I don’t know about everyone else, but it took me days if not weeks to figure out when my kids had an ear infection. One of the reasons was that an ear infection is internal. With an ear infection there are no flushed cheeks, rashes or mucus. There is no sneeze or barking cough to give it away.
Likewise with emotional problems. While it can be true that the emotions of a child are worn on their pink tutus and batman capes it also can be true that the emotions of a child are almost completely hidden, just like the ear infection. In the case of the latter, you may find out long after the fact that your child has been suffering.
On the other hand, when you do notice something and tell a doctor, you may encounter a response like, “Don’t go looking for a zebra when it’s likely a horse”–a patronizing way for a doctor to ignore a potential problem. Personally, I want to have a long talk with the doctor who came up with that instructive expression. After I give him a piece of my mind, I have a few plots of land in the Okefenokee Swamp I’d like to sell him. He owes me and my family, big time.
In our family, we seem to have run the gamut of emotional and behavioral issues, both genetically and by way of adverse experience. So I just happen to have a long list of symptoms I would watch for, not in an hysterical way, but in the way a mom keeps a running list in her head…just in case. From that long list, here are the top nine in my experience with my own family and with other families I know:
1. Thick stacks of friendship bracelets and those colorful rubber bracelets. Sure, they are fashionable. However, they can be a sign of cutting. Don’t freak out at the sight of the first couple of bracelets. What you want to notice is an excessive attempt on your child’s part to cover up her body in some unusual way.
2. A sudden switch to locking doors. While it is true that teenagers will want more privacy and should be allowed to lock a door when dressing, a sudden need for a locked door 24/7 is a sign something is up. It’s time to pay attention.
3. Sudden disinterest in activities previously enjoyed. This is usually accompanied by lethargy.
4. Flying-under-the-radar syndrome. This is terrifically difficult to spot. For a busy parent, it requires the ability to see through the daily dust storm of activity and mental clutter to the child who is silent and becoming slowly invisible. Time to spend more time with that child. Find out why.
5. Sudden emotional outbursts. This would apply to a child suddenly changing how they express their anger. Even if you have a drama queen child, you will know the difference. Do not chalk it up to more drama. Sometimes a display of drama is a sign of a child’s significant distress. Try not to punish them for drama, alone. After they have calmed down, try to dig a little deeper.
6. Your child becomes highly critical of their friends and family. This is a sure sign that a kid isn’t liking themselves and projecting that self-hatred off onto others.

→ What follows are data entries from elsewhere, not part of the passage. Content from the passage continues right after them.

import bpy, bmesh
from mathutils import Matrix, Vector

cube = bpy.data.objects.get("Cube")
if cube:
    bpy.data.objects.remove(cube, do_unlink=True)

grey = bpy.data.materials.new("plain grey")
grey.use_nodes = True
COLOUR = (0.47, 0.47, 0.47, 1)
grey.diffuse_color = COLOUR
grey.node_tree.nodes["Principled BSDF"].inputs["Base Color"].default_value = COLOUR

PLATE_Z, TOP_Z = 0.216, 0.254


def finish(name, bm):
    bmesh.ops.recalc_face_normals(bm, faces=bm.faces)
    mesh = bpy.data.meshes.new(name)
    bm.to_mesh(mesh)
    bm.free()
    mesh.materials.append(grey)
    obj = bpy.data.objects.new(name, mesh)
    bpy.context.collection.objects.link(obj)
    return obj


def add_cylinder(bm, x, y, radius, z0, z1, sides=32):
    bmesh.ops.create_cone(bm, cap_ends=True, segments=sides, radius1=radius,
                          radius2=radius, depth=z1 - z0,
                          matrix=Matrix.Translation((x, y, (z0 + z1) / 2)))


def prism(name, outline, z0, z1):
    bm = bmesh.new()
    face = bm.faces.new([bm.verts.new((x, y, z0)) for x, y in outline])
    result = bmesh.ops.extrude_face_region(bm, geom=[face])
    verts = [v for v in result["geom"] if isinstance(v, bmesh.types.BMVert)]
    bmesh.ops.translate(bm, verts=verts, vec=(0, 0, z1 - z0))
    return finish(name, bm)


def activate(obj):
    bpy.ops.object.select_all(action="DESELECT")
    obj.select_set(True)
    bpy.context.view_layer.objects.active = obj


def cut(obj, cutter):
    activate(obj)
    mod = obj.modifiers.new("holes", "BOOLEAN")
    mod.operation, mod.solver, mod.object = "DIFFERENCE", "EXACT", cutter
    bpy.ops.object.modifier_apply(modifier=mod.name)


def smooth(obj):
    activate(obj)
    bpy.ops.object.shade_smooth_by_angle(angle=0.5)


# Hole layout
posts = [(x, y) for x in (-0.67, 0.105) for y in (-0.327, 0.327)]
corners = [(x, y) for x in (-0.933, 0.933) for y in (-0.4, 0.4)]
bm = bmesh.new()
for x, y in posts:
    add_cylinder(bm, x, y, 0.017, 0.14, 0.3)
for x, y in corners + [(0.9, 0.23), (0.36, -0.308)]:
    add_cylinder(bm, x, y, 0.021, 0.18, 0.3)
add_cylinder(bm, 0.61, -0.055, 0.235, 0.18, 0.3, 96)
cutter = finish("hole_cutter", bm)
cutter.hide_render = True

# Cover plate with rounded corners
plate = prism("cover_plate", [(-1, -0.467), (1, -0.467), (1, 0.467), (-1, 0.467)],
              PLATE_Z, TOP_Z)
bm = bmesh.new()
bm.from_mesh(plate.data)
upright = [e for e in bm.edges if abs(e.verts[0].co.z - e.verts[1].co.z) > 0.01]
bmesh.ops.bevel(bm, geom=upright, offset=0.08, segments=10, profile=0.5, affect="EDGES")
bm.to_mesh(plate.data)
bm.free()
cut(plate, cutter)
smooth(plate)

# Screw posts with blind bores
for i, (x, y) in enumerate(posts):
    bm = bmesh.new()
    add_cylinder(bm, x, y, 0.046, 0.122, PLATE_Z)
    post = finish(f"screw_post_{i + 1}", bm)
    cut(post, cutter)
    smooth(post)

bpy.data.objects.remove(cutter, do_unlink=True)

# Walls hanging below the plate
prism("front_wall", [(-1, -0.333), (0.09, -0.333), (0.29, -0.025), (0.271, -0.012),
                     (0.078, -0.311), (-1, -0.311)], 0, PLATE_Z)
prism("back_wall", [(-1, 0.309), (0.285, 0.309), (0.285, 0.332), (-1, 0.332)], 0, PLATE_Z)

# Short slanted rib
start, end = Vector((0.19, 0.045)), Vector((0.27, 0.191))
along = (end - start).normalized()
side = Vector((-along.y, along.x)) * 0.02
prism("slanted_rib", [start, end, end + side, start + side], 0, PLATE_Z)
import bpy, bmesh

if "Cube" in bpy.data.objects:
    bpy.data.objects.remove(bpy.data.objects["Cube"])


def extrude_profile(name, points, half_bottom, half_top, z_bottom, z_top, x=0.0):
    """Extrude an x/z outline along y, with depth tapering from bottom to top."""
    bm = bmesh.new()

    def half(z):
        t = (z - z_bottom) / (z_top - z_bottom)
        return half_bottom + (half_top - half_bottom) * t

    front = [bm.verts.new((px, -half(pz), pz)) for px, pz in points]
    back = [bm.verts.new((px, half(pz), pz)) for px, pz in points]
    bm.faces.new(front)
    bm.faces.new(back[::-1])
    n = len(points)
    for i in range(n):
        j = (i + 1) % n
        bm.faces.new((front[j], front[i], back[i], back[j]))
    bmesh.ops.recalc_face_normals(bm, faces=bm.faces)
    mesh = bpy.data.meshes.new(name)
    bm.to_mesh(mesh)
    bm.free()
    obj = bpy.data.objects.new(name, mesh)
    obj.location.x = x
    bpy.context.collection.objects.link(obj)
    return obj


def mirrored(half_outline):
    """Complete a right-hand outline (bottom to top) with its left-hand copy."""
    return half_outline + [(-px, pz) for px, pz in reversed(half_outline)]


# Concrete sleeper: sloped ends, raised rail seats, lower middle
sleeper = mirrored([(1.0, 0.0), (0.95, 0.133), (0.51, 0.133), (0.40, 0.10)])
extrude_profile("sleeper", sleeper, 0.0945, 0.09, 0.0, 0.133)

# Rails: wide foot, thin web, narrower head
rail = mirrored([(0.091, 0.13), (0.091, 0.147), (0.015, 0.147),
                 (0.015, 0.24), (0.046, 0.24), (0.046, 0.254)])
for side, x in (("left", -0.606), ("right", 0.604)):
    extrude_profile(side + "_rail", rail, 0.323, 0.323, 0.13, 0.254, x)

7. Separation anxiety and having a hard time transitioning after visitation. A sign that your child is not dealing well with the loss of your ex in the family. Also, if your child suddenly has separation anxiety when you go to work, go shopping or, go anywhere the child can’t be with you. If your child goes from being independent to clingy after your divorce, there is a problem.
8. Younger children may regress in their behaviors. A potty trained child may begin to wet her pants, suck her thumb or want to be carried everywhere. Pay attention if your toddle begins to act like the baby they used to be.
9. Anxiety and constant worry is another big sign that something is wrong. I had a friend who’s son started having panic attacks at school. Has your child turned into someone who worries about bad things happening? Get him/her into therapy!
Because two of my children had significant emotional issues while maintaining top grades, social lives and full sports schedules, I also want to disabuse anyone out there of the notion that if a child’s grades are high and they are social and active then all is well. This was not true for us. Yes, it can be true that a high functioning student is just fine and dandy, however the medical confusion around this idea hurt my family because medical problems were ignored.
The most important thing is to trust your instincts. You know your child best. Not the doctor, not the therapist, not the social worker and not the teacher or coach. Although, I would most certainly listen to any of these people if they came to me with concerns. In most cases, it takes a tremendous amount of reflection and courage for someone outside your family to come forward with a concern. So, personally? I would listen. The biggest enemy to children experiencing deep emotional pain is denial. Paying attention is the best way to love them.